The Attributes of God (What God are we Talking About?)
As we start looking at the attributes of God, let’s start with this one passage. It’s the well-known account of Moses returning to the mountain to get the second copy the commandments:
Ex 34:5-7 Then the LORD came down in the cloud and stood there with him and proclaimed his name, the LORD. And he passed in front of Moses, proclaiming, "The LORD, the LORD, the compassionate and gracious God, slow to anger, abounding in love and faithfulness, maintaining love to thousands, and forgiving wickedness, rebellion and sin. Yet he does not leave the guilty unpunished; he punishes the children and their children for the sin of the fathers to the third and fourth generation."
First we must determine just who it is we’re talking about. God has many names throughout Scripture, but the first we need to look at is the LORD. In our English translations, when we see it written with all capital letters, it is the following the Jewish tradition of never speaking the name by which God referred to himself when He spoke to Moses in the burning bush. It means “I am who I am” and today we use the word Jehovah to indicate that same proper name. In that we see that He defines himself. We do not, we cannot—and, might I add, we dare not—define God according to what we wish Him to be. It was He who spoke the Earth into being, and breathed life into all creatures, ending with man, and then said “It is very good.”
He is compassionate and gracious. The image that compassion should bring to mind is like that of cuddling a much loved child. Among my favorite memories are those of my kids cuddled up with me in my chair or on the couch while I’ve read them stories, comforted them when they’ve been upset, or maybe just snuggled with them as they drifted off to sleep. To grasp the concept of gracious, imagine again a child, this one struggling with some kind of problem. You stop, bend over or kneel down to help. There’s no obligation to do so, you do it only because it’s a child and it’s in your nature to enjoy helping children. Such is the nature of God. We are His children; it’s His nature to help us. We could probably follow up on that last picture by thinking of trying to help a child put a square peg in a round hole. We know it won’t work, but he just keeps trying to do it his way. (NOTE: I raised boys—I’m sure it’s the same for girls!)
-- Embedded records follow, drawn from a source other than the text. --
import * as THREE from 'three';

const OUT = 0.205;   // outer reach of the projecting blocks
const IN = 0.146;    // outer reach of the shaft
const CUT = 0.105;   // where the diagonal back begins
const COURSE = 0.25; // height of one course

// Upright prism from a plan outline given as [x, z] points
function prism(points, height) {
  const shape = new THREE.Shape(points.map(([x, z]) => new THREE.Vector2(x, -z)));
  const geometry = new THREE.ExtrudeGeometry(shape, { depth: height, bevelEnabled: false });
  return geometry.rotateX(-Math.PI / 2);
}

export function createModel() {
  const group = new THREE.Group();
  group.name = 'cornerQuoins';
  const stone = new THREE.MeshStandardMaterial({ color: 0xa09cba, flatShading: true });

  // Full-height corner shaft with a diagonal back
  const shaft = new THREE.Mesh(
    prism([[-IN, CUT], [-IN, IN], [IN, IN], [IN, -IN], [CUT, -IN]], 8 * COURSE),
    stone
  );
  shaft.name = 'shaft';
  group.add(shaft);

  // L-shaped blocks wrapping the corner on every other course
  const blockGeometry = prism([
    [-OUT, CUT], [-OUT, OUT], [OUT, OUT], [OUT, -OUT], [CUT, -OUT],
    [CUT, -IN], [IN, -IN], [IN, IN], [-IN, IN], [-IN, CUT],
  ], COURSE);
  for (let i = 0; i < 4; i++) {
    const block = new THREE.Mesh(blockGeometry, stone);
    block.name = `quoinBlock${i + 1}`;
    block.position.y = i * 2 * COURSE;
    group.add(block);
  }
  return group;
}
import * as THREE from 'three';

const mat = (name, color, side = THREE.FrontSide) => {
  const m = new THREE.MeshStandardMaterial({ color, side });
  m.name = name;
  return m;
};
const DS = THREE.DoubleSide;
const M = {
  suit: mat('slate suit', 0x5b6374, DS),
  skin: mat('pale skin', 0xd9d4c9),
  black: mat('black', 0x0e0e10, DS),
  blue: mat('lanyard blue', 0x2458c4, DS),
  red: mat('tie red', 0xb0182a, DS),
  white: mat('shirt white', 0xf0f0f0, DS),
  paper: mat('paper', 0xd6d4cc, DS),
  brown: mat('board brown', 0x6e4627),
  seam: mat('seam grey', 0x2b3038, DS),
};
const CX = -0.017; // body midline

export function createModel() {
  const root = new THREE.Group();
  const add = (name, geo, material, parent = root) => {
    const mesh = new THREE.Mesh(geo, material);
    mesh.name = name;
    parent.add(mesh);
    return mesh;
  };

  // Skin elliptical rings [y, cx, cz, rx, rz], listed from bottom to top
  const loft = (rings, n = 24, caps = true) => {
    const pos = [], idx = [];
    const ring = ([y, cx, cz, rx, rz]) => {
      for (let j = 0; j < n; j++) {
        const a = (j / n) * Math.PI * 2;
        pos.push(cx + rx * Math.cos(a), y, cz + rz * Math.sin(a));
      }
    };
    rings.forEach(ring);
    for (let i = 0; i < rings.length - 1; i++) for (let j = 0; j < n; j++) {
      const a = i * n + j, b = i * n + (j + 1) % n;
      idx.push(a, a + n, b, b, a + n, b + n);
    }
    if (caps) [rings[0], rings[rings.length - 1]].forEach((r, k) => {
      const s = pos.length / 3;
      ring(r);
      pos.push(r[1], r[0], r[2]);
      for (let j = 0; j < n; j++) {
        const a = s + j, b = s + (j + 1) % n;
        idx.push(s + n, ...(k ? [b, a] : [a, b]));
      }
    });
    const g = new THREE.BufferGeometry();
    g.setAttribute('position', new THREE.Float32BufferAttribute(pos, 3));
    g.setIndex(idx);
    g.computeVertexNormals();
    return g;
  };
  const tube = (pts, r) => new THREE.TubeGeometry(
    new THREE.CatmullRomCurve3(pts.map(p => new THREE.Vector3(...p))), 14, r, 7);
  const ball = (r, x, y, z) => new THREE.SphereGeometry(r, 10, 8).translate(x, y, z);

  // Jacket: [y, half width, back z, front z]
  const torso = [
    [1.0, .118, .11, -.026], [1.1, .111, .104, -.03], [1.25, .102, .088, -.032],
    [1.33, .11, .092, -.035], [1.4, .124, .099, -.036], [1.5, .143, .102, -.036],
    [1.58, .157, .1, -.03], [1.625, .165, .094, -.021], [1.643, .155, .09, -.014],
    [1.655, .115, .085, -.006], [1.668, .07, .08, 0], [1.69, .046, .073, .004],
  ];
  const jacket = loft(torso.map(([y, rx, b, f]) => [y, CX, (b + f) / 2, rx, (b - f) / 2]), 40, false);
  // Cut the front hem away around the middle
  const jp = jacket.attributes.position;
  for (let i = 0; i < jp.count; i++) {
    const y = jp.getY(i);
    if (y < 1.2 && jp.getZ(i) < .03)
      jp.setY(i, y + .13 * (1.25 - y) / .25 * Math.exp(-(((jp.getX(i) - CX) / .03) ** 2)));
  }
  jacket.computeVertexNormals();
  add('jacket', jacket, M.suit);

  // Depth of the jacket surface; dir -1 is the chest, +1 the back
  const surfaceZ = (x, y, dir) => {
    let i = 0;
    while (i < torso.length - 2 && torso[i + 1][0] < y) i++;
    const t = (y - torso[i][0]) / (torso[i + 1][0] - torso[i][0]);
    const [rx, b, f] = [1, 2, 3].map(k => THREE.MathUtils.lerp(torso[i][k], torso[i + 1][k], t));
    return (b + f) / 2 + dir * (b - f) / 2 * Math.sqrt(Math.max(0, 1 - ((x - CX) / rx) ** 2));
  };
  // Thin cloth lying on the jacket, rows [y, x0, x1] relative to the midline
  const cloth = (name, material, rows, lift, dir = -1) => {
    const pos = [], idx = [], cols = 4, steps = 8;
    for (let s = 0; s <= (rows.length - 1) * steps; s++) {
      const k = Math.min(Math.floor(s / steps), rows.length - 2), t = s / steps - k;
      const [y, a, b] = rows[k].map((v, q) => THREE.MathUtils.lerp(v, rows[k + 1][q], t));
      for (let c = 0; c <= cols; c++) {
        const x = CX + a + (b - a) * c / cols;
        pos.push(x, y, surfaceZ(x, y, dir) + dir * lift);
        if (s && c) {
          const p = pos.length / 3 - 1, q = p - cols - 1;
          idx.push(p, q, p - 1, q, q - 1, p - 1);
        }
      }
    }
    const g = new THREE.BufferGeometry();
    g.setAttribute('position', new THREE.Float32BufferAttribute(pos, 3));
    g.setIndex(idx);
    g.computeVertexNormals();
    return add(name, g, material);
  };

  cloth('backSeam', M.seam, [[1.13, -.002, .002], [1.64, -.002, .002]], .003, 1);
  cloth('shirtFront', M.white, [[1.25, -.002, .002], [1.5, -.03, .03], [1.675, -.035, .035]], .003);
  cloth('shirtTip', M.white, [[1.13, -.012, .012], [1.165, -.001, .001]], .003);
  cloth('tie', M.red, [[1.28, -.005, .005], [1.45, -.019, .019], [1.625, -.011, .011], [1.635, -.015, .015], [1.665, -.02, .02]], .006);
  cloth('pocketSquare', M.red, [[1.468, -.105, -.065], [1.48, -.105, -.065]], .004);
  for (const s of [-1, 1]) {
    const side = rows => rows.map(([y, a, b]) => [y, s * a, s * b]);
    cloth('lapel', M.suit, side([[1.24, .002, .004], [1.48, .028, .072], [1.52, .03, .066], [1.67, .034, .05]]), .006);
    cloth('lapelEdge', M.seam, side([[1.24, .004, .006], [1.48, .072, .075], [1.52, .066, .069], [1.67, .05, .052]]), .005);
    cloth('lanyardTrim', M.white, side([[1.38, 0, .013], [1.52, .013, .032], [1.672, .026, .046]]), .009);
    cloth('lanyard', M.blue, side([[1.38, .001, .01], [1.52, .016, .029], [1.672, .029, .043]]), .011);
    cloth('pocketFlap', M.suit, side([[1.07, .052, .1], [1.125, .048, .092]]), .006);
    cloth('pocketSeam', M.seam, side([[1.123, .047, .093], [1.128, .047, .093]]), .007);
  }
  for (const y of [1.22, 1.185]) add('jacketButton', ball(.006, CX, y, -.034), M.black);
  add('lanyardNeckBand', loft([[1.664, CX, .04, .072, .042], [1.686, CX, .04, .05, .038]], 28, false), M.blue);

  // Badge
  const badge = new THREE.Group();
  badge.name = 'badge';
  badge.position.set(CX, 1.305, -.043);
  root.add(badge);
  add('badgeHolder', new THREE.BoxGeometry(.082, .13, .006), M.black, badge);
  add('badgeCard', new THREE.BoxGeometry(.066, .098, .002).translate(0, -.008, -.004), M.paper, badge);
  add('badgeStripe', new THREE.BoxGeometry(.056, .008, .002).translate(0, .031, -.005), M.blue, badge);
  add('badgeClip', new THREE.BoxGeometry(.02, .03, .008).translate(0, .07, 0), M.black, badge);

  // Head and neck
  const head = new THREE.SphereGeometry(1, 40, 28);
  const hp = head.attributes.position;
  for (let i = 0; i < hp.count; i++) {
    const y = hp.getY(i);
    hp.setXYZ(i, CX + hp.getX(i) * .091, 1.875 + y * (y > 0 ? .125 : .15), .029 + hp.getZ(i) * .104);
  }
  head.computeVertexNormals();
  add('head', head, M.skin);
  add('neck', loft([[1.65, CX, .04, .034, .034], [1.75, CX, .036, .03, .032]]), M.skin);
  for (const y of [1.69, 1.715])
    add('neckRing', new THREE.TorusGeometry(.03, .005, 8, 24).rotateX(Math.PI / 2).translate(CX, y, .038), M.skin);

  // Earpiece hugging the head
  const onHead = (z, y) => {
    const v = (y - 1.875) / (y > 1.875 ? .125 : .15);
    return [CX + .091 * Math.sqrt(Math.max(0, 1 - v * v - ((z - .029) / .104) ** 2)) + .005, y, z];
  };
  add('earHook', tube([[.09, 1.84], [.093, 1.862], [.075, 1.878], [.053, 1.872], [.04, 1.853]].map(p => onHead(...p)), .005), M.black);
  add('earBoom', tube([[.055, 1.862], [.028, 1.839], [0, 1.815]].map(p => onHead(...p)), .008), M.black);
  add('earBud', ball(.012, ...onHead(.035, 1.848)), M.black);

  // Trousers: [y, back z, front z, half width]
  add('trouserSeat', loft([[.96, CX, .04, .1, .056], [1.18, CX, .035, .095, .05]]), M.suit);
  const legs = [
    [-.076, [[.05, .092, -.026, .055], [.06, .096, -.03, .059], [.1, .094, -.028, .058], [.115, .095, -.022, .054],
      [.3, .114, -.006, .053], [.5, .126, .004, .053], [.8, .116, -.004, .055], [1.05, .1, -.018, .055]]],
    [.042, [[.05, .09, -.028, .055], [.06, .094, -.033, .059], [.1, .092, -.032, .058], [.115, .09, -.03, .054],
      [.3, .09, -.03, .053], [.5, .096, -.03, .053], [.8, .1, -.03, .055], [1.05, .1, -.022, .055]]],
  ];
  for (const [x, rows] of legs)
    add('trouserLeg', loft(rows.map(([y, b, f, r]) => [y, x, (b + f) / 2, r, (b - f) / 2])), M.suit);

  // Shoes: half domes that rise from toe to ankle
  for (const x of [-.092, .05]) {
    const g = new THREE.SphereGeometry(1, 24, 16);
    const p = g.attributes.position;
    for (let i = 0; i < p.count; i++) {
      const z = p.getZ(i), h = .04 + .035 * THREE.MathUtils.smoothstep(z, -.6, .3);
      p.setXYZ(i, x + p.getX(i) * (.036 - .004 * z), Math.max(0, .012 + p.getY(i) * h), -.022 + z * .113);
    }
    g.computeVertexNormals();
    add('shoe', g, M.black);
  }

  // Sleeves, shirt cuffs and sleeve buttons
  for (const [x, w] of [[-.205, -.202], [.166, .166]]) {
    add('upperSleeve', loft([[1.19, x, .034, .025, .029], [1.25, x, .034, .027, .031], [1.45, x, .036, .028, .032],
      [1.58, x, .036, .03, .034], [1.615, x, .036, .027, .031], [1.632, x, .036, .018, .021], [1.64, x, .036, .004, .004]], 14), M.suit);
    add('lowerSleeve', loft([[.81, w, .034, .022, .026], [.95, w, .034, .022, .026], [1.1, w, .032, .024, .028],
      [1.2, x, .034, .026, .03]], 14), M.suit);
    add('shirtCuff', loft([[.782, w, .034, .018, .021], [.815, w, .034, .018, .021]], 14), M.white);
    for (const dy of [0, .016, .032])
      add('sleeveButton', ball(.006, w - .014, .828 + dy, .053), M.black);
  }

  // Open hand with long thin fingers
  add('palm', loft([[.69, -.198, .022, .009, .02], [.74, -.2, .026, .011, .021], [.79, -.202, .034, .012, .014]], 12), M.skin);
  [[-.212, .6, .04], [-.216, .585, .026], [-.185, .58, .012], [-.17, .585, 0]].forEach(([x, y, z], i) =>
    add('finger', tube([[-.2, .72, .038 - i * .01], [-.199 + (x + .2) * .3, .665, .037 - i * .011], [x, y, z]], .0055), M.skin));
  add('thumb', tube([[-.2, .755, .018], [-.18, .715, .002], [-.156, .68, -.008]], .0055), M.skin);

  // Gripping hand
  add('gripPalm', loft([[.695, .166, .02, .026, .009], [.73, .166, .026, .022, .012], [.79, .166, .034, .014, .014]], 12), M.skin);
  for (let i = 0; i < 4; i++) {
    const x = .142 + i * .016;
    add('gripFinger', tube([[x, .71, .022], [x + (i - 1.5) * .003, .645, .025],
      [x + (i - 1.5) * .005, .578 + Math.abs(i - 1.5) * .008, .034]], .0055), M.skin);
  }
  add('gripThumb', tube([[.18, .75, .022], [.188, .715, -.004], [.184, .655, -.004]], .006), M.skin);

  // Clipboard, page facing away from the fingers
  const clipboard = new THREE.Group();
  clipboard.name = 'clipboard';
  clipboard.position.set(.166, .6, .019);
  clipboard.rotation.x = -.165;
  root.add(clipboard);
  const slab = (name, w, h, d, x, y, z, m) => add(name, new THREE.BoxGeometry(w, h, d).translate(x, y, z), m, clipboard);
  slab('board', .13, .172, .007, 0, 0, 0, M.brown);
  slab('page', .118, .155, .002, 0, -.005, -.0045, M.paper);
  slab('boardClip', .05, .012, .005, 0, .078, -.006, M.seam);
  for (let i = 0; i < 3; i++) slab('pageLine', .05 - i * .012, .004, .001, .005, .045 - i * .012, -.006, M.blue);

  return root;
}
God is slow to anger, at least as we see it. In Biblical history He waited generations, giving ample time for His people, the Nation of Israel, to repent and return to Him. When they repented and returned, He forgave them…and then they rebelled again. He waited and waited forgiving years of repeated rebellion; but ultimately he acted. He did so justly. He punished the guilty. Without punishment for the guilty, there is no justice. We’ll deal with that another time.